The term used to describe the relationship between light and dark in an image is described as the “light ratio”. What this defines is the difference in exposure between the highlighted area of a subject and the darkest shadowy area.
The lighting ratio is an indication of how much shadow detail you will have on the final nude body or the model’s face.
Important: a ratio is always based upon different lighting power, rather than EVs or f/stops.
Whenever I talk about or show f-stops in this article, it’s simply to illustrate the different light areas in a less complex way so the topic will be easier to understand. And as photographers, we are all rather thinking in f-stops. So this concept is much easier to grasp than me talking about light-power-percentage.
Glowy Glam Uses 3:1
A desirable ratio for glam photography is 3:1. This ratio guarantees both defined highlights and shadows and is useful in a wide variety of situations.
If you go black & white “artsy-style”, you can play around and impose with high ratios which lead to stronger contrasts in the final results.
Working With Key & Fill Light
In order to understand and balance the relationship between lights, it is helpful that you work with your trusty light meter.
The meter will simply show you the relevant f-stop figures when metering the key light and the fill-in(s). By understanding the readings of your meter, you can predict the outcome of the shot before you even start shooting.
The key light is always the base. It’s the “1” in ratio scale. The fill light’s job is to influence the shadow areas.
- No fill = shadows stay the way they are created by the key light
- Too much fill light = you create a new key light
- 0% to 90% fill light power: determines the style you are going for
Light Ratio Simulation
The light ratio simulation here is based on a key light and a fill light. I am increasing/decreasing the fill-in related to f-stops (aperture). I am not manipulating the camera’s aperture at all but need the f-stops to explain the ratio.
The f-stop values on your lens represent a doubling or splitting in half of the light that reaches the sensor.
- For example, f8 would allow in twice the light that f5.6 would.
- So if you have a main light that you have metered at f8 and then you turn off this light and meter your second (fill) light and get 5.6, you have a 2:1 ratio.
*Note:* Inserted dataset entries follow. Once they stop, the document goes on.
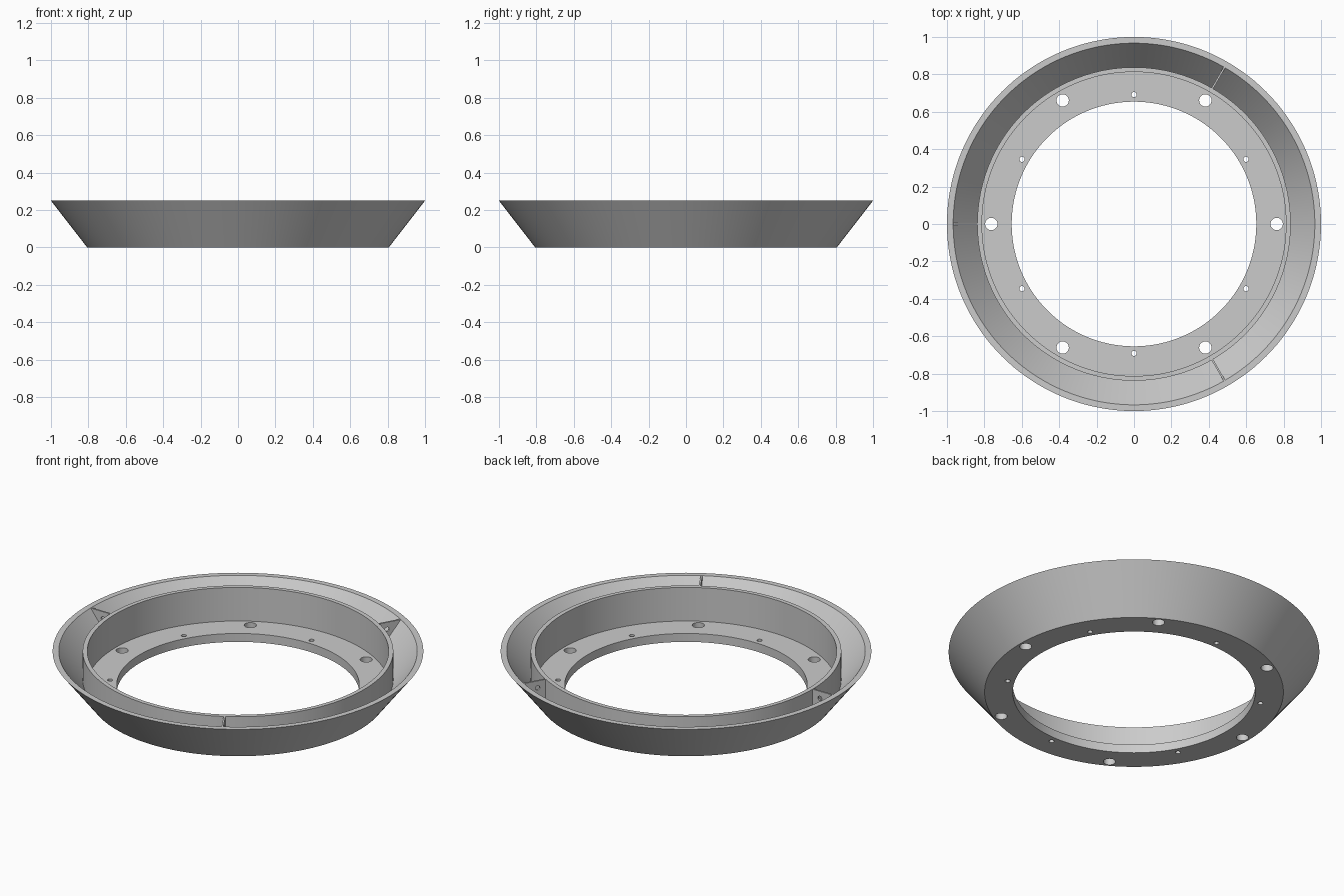
import bpy, bmesh, math
from mathutils import Vector, Matrix

SEGMENTS = 144
HEIGHT = 0.25

cube = bpy.data.objects.get("Cube")
if cube:
    bpy.data.objects.remove(cube, do_unlink=True)

# Single plain grey finish
grey = bpy.data.materials.new("plain_grey")
grey.use_nodes = True
colour = (0.6, 0.6, 0.6, 1.0)
grey.diffuse_color = colour
grey.node_tree.nodes["Principled BSDF"].inputs["Base Color"].default_value = colour


def make_object(name, bm):
    bmesh.ops.recalc_face_normals(bm, faces=bm.faces[:])
    mesh = bpy.data.meshes.new(name)
    bm.to_mesh(mesh)
    bm.free()
    mesh.materials.append(grey)
    obj = bpy.data.objects.new(name, mesh)
    bpy.context.collection.objects.link(obj)
    return obj


def activate(obj):
    bpy.ops.object.select_all(action="DESELECT")
    obj.select_set(True)
    bpy.context.view_layer.objects.active = obj


def revolve(name, profile):
    """Spin a closed (radius, height) profile around z."""
    bm = bmesh.new()
    rings = []
    for i in range(SEGMENTS):
        a = math.tau * i / SEGMENTS
        rings.append([bm.verts.new((r * math.cos(a), r * math.sin(a), z)) for r, z in profile])
    n = len(profile)
    for i in range(SEGMENTS):
        here, after = rings[i], rings[(i + 1) % SEGMENTS]
        for j in range(n):
            k = (j + 1) % n
            bm.faces.new((here[j], after[j], after[k], here[k]))
    return make_object(name, bm)


def add_cylinder(bm, radius, depth, matrix):
    bmesh.ops.create_cone(bm, cap_ends=True, segments=32, radius1=radius,
                          radius2=radius, depth=depth, matrix=matrix)


def cut(obj, cutter):
    """Subtract the cutter, then discard it."""
    cutter.hide_render = True
    mod = obj.modifiers.new("holes", "BOOLEAN")
    mod.operation = "DIFFERENCE"
    mod.solver = "EXACT"
    mod.object = cutter
    activate(obj)
    bpy.ops.object.modifier_apply(modifier=mod.name)
    bpy.data.objects.remove(cutter, do_unlink=True)


def smooth(obj):
    activate(obj)
    bpy.ops.object.shade_smooth_by_angle(angle=math.radians(30))


# Flared ring: flat flange, upright inner wall, V groove and sloped outer skirt
ring = revolve("flared_ring", [
    (0.654, 0), (0.806, 0), (1.0, HEIGHT), (0.967, HEIGHT), (0.838, 0.083),
    (0.838, HEIGHT), (0.813, HEIGHT), (0.813, 0.05), (0.654, 0.05)])

# Six bolt holes and six pin holes alternating around the flange
bm = bmesh.new()
for i in range(6):
    for radius, distance, offset in ((0.033, 0.763, 0), (0.014, 0.692, 30)):
        turn = Matrix.Rotation(math.radians(60 * i + offset), 4, "Z")
        add_cylinder(bm, radius, 0.2, turn @ Matrix.Translation((distance, 0, 0.02)))
cut(ring, make_object("flange_hole_cutter", bm))
smooth(ring)

# Three thin drilled gussets bridging the groove
for i, angle in enumerate((60, 180, 300)):
    turn = Matrix.Rotation(math.radians(angle), 4, "Z")
    bm = bmesh.new()
    corners = ((0.834, 0.249), (0.968, 0.249), (0.834, 0.074))
    face = bm.faces.new([bm.verts.new((r, -0.005, z)) for r, z in corners])
    made = bmesh.ops.extrude_face_region(bm, geom=[face])
    moved = [v for v in made["geom"] if isinstance(v, bmesh.types.BMVert)]
    bmesh.ops.translate(bm, verts=moved, vec=Vector((0, 0.01, 0)))
    bm.transform(turn)
    gusset = make_object(f"gusset_{i + 1}", bm)

    bm = bmesh.new()
    lay_down = Matrix.Rotation(math.pi / 2, 4, "X")
    add_cylinder(bm, 0.013, 0.1, turn @ Matrix.Translation((0.885, 0, 0.207)) @ lay_down)
    cut(gusset, make_object("gusset_hole_cutter", bm))
    smooth(gusset)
The reason for this is that the main light is producing twice as much light as the fill light.
- If you have a 2 stop difference in your readings, this means 4 times as much light from your main light so a 4:1 ratio, 2x2=4.
If there is a 3 stop difference you have a lighting ratio of 8:1, 2x2x2=8.
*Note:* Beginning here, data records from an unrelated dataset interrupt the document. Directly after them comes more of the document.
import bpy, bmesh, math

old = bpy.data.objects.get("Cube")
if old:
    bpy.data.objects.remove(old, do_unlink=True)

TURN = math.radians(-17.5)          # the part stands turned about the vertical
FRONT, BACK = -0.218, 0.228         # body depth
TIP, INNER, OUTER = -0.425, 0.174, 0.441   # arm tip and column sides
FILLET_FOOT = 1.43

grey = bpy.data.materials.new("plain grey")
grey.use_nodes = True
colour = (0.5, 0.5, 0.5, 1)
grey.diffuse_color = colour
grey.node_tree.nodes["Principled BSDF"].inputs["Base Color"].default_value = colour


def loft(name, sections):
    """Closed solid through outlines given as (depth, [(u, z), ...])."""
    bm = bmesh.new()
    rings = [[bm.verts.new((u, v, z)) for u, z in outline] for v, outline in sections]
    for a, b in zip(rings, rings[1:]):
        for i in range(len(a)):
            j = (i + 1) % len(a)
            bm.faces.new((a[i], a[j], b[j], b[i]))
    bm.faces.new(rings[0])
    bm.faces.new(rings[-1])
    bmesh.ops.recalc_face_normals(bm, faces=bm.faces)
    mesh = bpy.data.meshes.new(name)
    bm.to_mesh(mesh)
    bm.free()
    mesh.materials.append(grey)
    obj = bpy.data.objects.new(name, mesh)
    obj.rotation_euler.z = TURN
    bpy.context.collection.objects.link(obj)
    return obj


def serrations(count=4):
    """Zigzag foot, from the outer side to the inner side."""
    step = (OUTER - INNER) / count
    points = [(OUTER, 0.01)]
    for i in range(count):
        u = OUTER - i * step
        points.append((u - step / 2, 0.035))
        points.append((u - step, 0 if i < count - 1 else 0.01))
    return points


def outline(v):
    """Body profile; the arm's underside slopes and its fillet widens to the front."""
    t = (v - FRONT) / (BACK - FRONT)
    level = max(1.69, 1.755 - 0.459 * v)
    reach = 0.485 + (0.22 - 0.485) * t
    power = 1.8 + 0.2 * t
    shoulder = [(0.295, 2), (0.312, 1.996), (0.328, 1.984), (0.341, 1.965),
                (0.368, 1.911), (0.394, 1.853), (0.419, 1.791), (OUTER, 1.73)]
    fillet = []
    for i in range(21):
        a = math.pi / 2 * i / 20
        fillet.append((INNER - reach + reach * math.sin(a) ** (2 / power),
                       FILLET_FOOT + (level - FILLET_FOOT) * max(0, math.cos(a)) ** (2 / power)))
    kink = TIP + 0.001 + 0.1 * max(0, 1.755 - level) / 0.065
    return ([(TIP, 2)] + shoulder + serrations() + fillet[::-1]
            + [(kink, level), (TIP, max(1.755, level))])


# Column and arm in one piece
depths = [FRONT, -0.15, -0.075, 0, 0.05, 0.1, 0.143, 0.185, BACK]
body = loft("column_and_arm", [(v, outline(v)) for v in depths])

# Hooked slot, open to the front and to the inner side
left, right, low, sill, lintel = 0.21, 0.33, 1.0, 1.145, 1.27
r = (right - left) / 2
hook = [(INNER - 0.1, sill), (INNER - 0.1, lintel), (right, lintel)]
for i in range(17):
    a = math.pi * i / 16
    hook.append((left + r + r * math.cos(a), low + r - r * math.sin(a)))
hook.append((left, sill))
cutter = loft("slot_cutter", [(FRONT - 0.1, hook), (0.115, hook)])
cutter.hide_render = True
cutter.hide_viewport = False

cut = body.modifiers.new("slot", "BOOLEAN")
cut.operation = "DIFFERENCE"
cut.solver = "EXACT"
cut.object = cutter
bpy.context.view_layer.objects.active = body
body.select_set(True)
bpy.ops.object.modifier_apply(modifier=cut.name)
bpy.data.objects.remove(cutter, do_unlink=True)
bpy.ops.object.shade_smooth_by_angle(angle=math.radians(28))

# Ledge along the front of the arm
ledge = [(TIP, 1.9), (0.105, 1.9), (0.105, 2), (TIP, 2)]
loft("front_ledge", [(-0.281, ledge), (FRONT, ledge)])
You got it…
Real World Light Ratio Test
Note that key- and fill-in light positions are just flipped but the ratio test setting stays the same.
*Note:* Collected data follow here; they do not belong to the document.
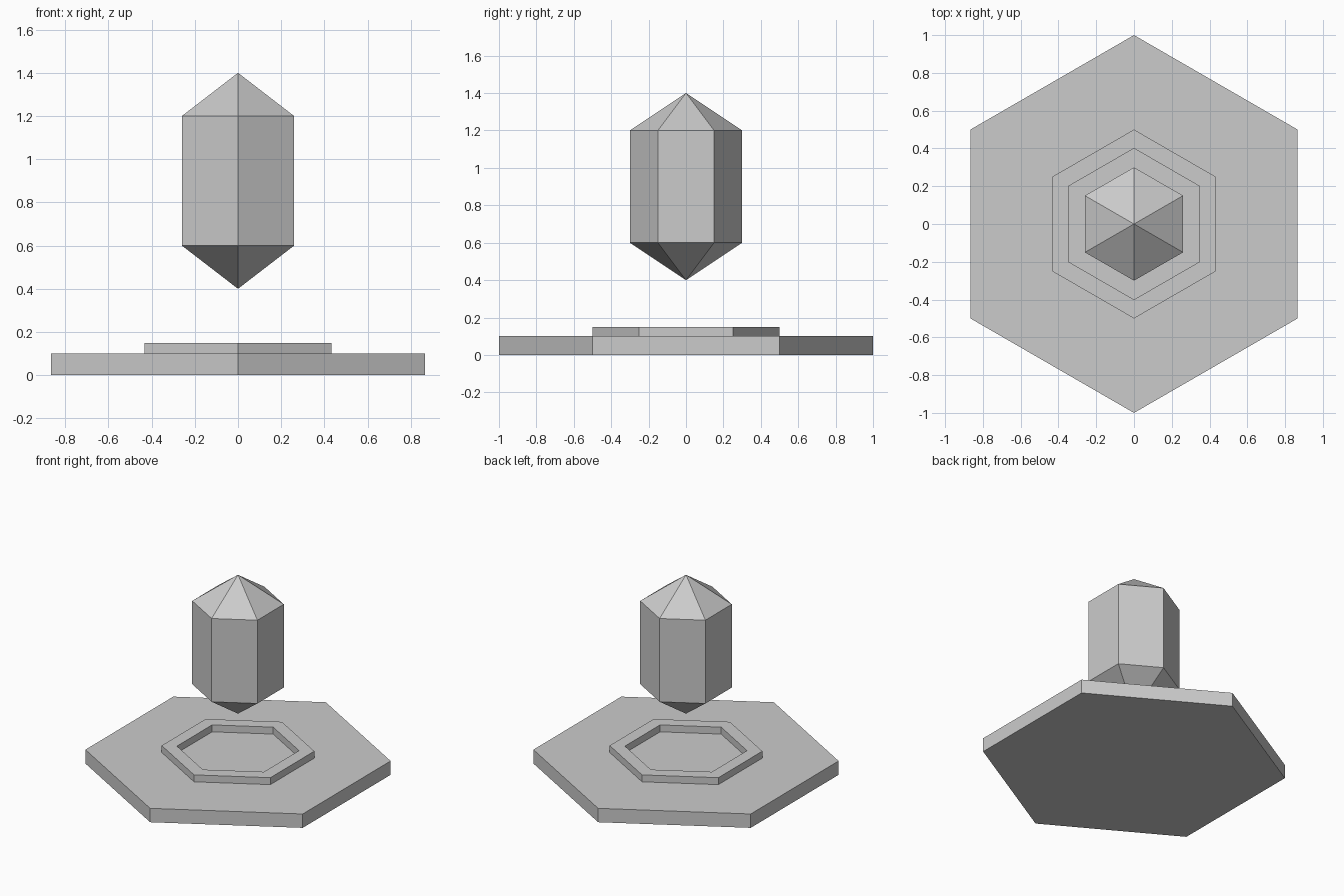
import bpy, bmesh
from math import sin, cos, pi

if "Cube" in bpy.data.objects:
    bpy.data.objects.remove(bpy.data.objects["Cube"])

SIDES = 6


def hex_lathe(name, profile, closed=False):
    """Sweep a (radius, z) profile round z in six flat sides, with a corner on +y."""
    bm = bmesh.new()
    loops = []
    for r, z in profile:
        if r == 0:
            loops.append([bm.verts.new((0, 0, z))] * SIDES)
        else:
            angles = [pi / 2 + 2 * pi * i / SIDES for i in range(SIDES)]
            loops.append([bm.verts.new((r * cos(a), r * sin(a), z)) for a in angles])
    pairs = list(zip(loops, loops[1:]))
    if closed:
        pairs.append((loops[-1], loops[0]))
    for low, high in pairs:
        for i in range(SIDES):
            j = (i + 1) % SIDES
            corners = dict.fromkeys((low[i], low[j], high[j], high[i]))
            bm.faces.new(list(corners))
    # Cap open ends with a single hexagon
    if not closed:
        for loop in (loops[0], loops[-1]):
            if len(set(loop)) == SIDES:
                bm.faces.new(loop)
    bmesh.ops.recalc_face_normals(bm, faces=bm.faces)
    mesh = bpy.data.meshes.new(name)
    bm.to_mesh(mesh)
    bm.free()
    obj = bpy.data.objects.new(name, mesh)
    bpy.context.collection.objects.link(obj)
    return obj


# Wide hexagonal plate on the ground
hex_lathe("base_plate", [(1.0, 0), (1.0, 0.1)])

# Raised rim around the middle of the plate
hex_lathe("raised_rim", [(0.5, 0.1), (0.5, 0.15), (0.4, 0.15), (0.4, 0.1)], closed=True)

# Floating crystal, pointed at both ends
hex_lathe("crystal", [(0, 0.4), (0.3, 0.6), (0.3, 1.2), (0, 1.4)])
The ratios are not affected in any way, regardless of where you basically position your lights.
Remember, it’s the luminosity relation between the different sources.
Ratios are always measured between the brightest and the darkest part on your main subject.
ESSENTIALS. Studio Lighting for Nude Photography
Lighting Blueprint. Theory, showcases and exercises. Extensive theory part to strengthen your practical work. 19 all-inclusive case studies/lighting setups for 1, 2, 3 & 4 lights. Featuring Jenni Czech & Melisa Mendini. Sexy Women Photography at its best!